Images and footage of the dry wells of the Cholistan and the bone-dry bed of the might Indus River in Sindh areas have heralded the imminent drought hitting the areas of Pakistan, The media has reported that several cattle heads have died of thirst and sizzling weather in the Cholistan region after the water supplying ponds went dead dry because of no rain and the closure of canals. The water crisis is also severe in the cotton sowing areas and Sindh as the water shortage in the Indus River in the month of May is 60 percent, which has never been witnessed in the last five decades. The Indus River is the lifeline of Pakistan’s agricultural economy. The river provides drinking water to arid and desert zones of Cholistan, Rajanpur and Sindh, and a dry Indus means that other than agriculture and livestock, humans are also at risk of starvation due to the 60 percent of water shortage in barrages and canals of south Punjab and Sindh. The shortage of water, which stems from a dry season in the spring season, and the slow melting of snow and glaciers in the northern areas, is likely to hit the cotton and rice sowing, which will further affect the national economy and food reservoirs. Pakistan, despite being an agricultural country, has already been spending a considerable chunk of its foreign exchequers on the import of sugar and wheat.

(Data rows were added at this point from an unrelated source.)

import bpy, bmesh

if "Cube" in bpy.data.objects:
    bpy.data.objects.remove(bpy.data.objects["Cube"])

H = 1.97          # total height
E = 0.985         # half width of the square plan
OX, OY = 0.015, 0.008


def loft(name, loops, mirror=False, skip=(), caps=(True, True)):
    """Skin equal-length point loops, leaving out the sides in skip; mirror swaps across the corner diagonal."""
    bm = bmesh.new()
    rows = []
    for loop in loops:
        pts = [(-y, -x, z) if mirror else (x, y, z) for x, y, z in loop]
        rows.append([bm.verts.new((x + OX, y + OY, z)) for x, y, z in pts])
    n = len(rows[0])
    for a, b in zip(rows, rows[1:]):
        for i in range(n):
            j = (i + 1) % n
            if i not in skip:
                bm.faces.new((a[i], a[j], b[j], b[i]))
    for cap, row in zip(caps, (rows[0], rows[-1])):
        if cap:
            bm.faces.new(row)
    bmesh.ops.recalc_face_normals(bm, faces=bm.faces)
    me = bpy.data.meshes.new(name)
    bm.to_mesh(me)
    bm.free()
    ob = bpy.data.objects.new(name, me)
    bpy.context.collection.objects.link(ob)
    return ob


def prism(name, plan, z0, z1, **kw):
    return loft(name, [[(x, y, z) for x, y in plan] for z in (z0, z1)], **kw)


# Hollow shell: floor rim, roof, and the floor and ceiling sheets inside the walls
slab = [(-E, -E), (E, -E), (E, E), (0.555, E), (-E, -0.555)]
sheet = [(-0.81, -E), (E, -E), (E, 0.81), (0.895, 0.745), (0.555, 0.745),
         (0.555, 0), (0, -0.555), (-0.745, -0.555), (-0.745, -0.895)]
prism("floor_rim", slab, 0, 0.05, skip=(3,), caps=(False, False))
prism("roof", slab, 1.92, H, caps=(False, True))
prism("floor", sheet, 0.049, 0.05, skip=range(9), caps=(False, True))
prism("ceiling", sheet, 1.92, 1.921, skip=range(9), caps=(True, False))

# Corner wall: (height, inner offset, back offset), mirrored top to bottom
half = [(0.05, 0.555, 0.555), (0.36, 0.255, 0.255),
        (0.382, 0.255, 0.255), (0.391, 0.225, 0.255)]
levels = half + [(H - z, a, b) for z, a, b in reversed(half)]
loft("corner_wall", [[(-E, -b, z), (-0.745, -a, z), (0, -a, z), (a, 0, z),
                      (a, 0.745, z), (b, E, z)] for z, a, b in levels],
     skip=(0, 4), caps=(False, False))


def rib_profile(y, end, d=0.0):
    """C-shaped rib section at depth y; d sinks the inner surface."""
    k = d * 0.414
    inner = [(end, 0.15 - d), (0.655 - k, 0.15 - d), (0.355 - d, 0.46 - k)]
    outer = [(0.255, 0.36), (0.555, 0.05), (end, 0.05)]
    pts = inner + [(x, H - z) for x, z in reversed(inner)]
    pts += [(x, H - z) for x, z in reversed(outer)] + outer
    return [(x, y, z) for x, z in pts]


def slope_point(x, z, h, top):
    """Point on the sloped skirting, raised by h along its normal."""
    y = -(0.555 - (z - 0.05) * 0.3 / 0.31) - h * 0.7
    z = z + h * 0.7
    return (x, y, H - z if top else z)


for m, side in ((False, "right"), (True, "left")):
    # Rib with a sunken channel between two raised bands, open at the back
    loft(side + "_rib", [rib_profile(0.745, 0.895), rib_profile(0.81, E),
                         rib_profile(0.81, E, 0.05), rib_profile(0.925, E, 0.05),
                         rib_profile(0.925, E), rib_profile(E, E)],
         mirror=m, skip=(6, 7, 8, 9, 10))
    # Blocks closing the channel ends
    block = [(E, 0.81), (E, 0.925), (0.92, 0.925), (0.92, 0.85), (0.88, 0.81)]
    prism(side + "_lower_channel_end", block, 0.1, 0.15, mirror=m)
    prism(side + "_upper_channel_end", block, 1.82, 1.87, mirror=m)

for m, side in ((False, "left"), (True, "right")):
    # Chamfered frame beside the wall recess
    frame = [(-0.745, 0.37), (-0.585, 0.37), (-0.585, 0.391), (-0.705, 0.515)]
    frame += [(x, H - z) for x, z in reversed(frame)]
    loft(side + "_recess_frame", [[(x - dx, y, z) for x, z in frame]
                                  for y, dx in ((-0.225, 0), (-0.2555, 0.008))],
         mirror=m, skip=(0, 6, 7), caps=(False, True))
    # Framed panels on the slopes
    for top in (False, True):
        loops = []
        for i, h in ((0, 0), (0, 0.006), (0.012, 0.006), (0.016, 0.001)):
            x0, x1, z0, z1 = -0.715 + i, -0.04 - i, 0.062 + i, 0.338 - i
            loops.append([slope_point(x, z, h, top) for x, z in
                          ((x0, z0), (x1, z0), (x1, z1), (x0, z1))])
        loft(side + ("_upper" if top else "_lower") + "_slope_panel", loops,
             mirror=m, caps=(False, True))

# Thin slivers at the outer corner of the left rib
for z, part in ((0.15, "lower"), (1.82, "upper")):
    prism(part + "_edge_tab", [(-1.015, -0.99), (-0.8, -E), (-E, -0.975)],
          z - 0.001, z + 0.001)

A United Nations report has warned of drought in Pakistan by 2025, and the current situation can be taken as a trailer of the upcoming calamity.

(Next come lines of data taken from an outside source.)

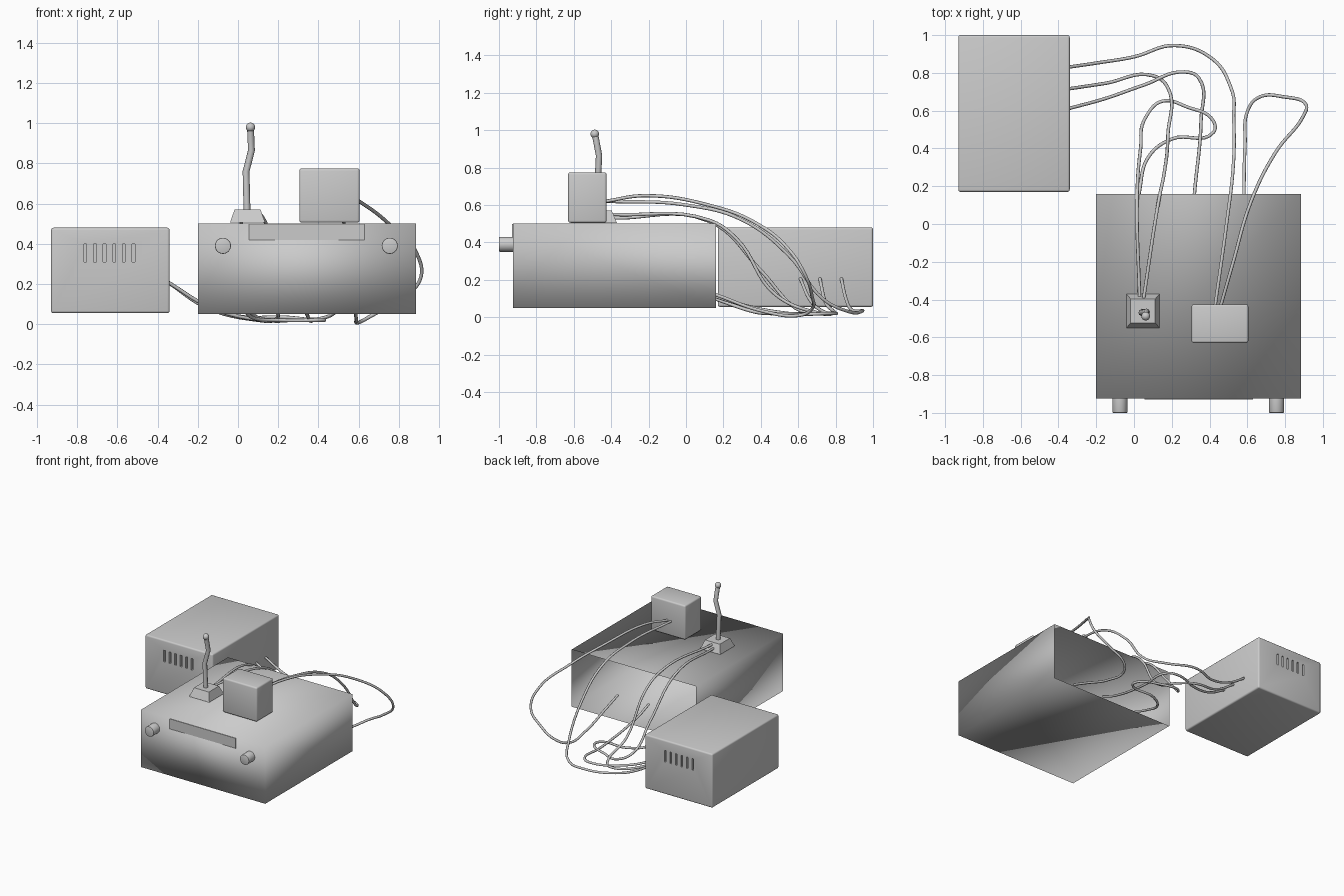
import bpy, bmesh
from mathutils import Vector, Matrix

if "Cube" in bpy.data.objects:
    bpy.data.objects.remove(bpy.data.objects["Cube"])


def mesh_object(name, bm):
    me = bpy.data.meshes.new(name)
    bmesh.ops.recalc_face_normals(bm, faces=bm.faces)
    bm.to_mesh(me)
    bm.free()
    ob = bpy.data.objects.new(name, me)
    bpy.context.collection.objects.link(ob)
    return ob


def box_bm(lo, hi):
    lo, hi = Vector(lo), Vector(hi)
    bm = bmesh.new()
    mat = Matrix.Translation((lo + hi) / 2) @ Matrix.Diagonal((*(hi - lo), 1))
    bmesh.ops.create_cube(bm, size=1, matrix=mat)
    return bm


def smooth(ob, angle=0.6):
    bpy.ops.object.select_all(action='DESELECT')
    ob.select_set(True)
    bpy.context.view_layer.objects.active = ob
    bpy.ops.object.shade_smooth_by_angle(angle=angle)


def bevelled_box(name, lo, hi, width):
    bm = box_bm(lo, hi)
    bmesh.ops.bevel(bm, geom=bm.edges[:], offset=width, segments=3,
                    profile=0.5, affect='EDGES')
    ob = mesh_object(name, bm)
    smooth(ob)
    return ob


def tube(name, points, radius, kind='BEZIER'):
    cu = bpy.data.curves.new(name, 'CURVE')
    cu.dimensions = '3D'
    cu.bevel_depth = radius
    cu.bevel_resolution = 2
    cu.resolution_u = 8
    cu.use_fill_caps = True
    sp = cu.splines.new(kind)
    pts = sp.bezier_points if kind == 'BEZIER' else sp.points
    pts.add(len(points) - 1)
    for p, co in zip(pts, points):
        if kind == 'BEZIER':
            p.co = co
            p.handle_left_type = p.handle_right_type = 'AUTO'
        else:
            p.co = (*co, 1)
    sp.use_smooth = True
    ob = bpy.data.objects.new(name, cu)
    bpy.context.collection.objects.link(ob)
    return ob


# Main casing: thin shell, open at the back, softly shaded
bm = box_bm((-0.2, -0.925, 0.05), (0.885, 0.16, 0.5))
back = [f for f in bm.faces if f.calc_center_median().y > 0.15]
bmesh.ops.delete(bm, geom=back, context='FACES_ONLY')
casing = mesh_object("main_casing", bm)
for p in casing.data.polygons:
    p.use_smooth = True

# Front panel strip along the top edge
mesh_object("front_panel", box_bm((0.055, -0.929, 0.42), (0.63, -0.92, 0.499)))

# Two front knobs
for side, x in (("left", -0.075), ("right", 0.755)):
    bm = bmesh.new()
    bmesh.ops.create_cone(bm, cap_ends=True, segments=32, radius1=0.04, radius2=0.04, depth=0.08,
                          matrix=Matrix.Translation((x, -0.96, 0.39)) @ Matrix.Rotation(1.5707963, 4, 'X'))
    rim = [e for e in bm.edges if all(v.co.y < -0.99 for v in e.verts)]
    bmesh.ops.bevel(bm, geom=rim, offset=0.005, segments=2, profile=0.5, affect='EDGES')
    smooth(mesh_object(side + "_knob", bm))

# Power box with vent slots cut in front and back
power = bevelled_box("power_box", (-0.93, 0.17, 0.055), (-0.34, 1.0, 0.48), 0.012)
cut = bmesh.new()
for y in (0.17, 1.0):
    for i in range(6):
        bmesh.ops.create_cube(cut, size=1, matrix=Matrix.Translation((-0.76 + i * 0.048, y, 0.355))
                              @ Matrix.Diagonal((0.014, 0.03, 0.09, 1)))
cutter = mesh_object("vent_cutter", cut)
cutter.hide_render = True
cutter.hide_viewport = True
mod = power.modifiers.new("vents", 'BOOLEAN')
mod.operation = 'DIFFERENCE'
mod.object = cutter
mod.solver = 'EXACT'

# Small cube unit on top
bevelled_box("top_unit", (0.305, -0.63, 0.505), (0.605, -0.425, 0.775), 0.012)

# Joystick: tapered base, bent stick, ball tip
bm = box_bm((-0.04, -0.55, 0.505), (0.135, -0.37, 0.57))
for v in bm.verts:
    if v.co.z > 0.54:
        v.co.x = 0.0475 + (v.co.x - 0.0475) * 0.74
        v.co.y = -0.46 + (v.co.y + 0.46) * 0.7
mesh_object("joystick_base", bm)
tube("joystick_stick", [(0.045, -0.465, 0.56), (0.04, -0.47, 0.76), (0.067, -0.465, 0.865),
                        (0.062, -0.487, 0.98)], 0.017, 'POLY')
bm = bmesh.new()
bmesh.ops.create_uvsphere(bm, u_segments=16, v_segments=10, radius=0.023,
                          matrix=Matrix.Translation((0.062, -0.488, 0.98)))
smooth(mesh_object("joystick_tip", bm), 1.0)

# Cables
cables = {
    "power_to_unit_cable": [
        (-0.35, 0.83, 0.21), (-0.18, 0.855, 0.1), (0, 0.885, 0.04), (0.22, 0.945, 0.035), (0.42, 0.87, 0.03),
        (0.51, 0.73, 0.1), (0.528, 0.55, 0.33), (0.525, 0.3, 0.52), (0.49, 0, 0.6), (0.43, -0.43, 0.62)],
    "power_to_joystick_cable": [
        (-0.35, 0.715, 0.21), (-0.15, 0.745, 0.08), (0.1, 0.785, 0.02), (0.18, 0.72, 0.02),
        (0.18, 0.48, 0.12), (0.16, 0.27, 0.42), (0.13, 0.12, 0.52), (0.05, -0.4, 0.55)],
    "power_to_casing_cable": [
        (-0.35, 0.61, 0.21), (-0.15, 0.665, 0.09), (0.05, 0.735, 0.03), (0.27, 0.805, 0.02),
        (0.345, 0.77, 0.02), (0.355, 0.55, 0.02), (0.32, 0.16, 0.11), (0.31, 0.02, 0.17)],
    "joystick_to_casing_cable": [
        (0.03, -0.4, 0.53), (0.016, 0.12, 0.515), (0.035, 0.4, 0.25), (0.065, 0.57, 0.06), (0.15, 0.65, 0.02),
        (0.28, 0.62, 0.02), (0.42, 0.545, 0.02), (0.42, 0.485, 0.02), (0.2, 0.45, 0.02),
        (0.08, 0.36, 0.03), (0.03, 0.18, 0.09), (0.015, 0.02, 0.15)],
    "unit_to_casing_cable": [
        (0.46, -0.43, 0.62), (0.52, -0.22, 0.65), (0.62, 0.12, 0.6), (0.75, 0.38, 0.5), (0.89, 0.56, 0.35),
        (0.905, 0.64, 0.22), (0.8, 0.672, 0.12), (0.66, 0.67, 0.04), (0.602, 0.6, 0.009),
        (0.588, 0.42, 0.03), (0.582, 0.16, 0.12), (0.58, 0.02, 0.17)],
}
for name, pts in cables.items():
    tube(name, pts, 0.009)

The country has already been working on mega-dams, which are likely to start storing water in the coming 10 years. The reality, however, is that Pakistan has sufficient water supplies but they are wasted due to traditional irrigation techniques. Farmers need to be provided with modern irrigation techniques and facilities, which help them use water efficiently. Moreover, our farms have turned to water-guzzling crops and trees, such as sugarcane and rice, which have not created water shortages but also created climate-related issues. The solution to water shortage lies in smart working.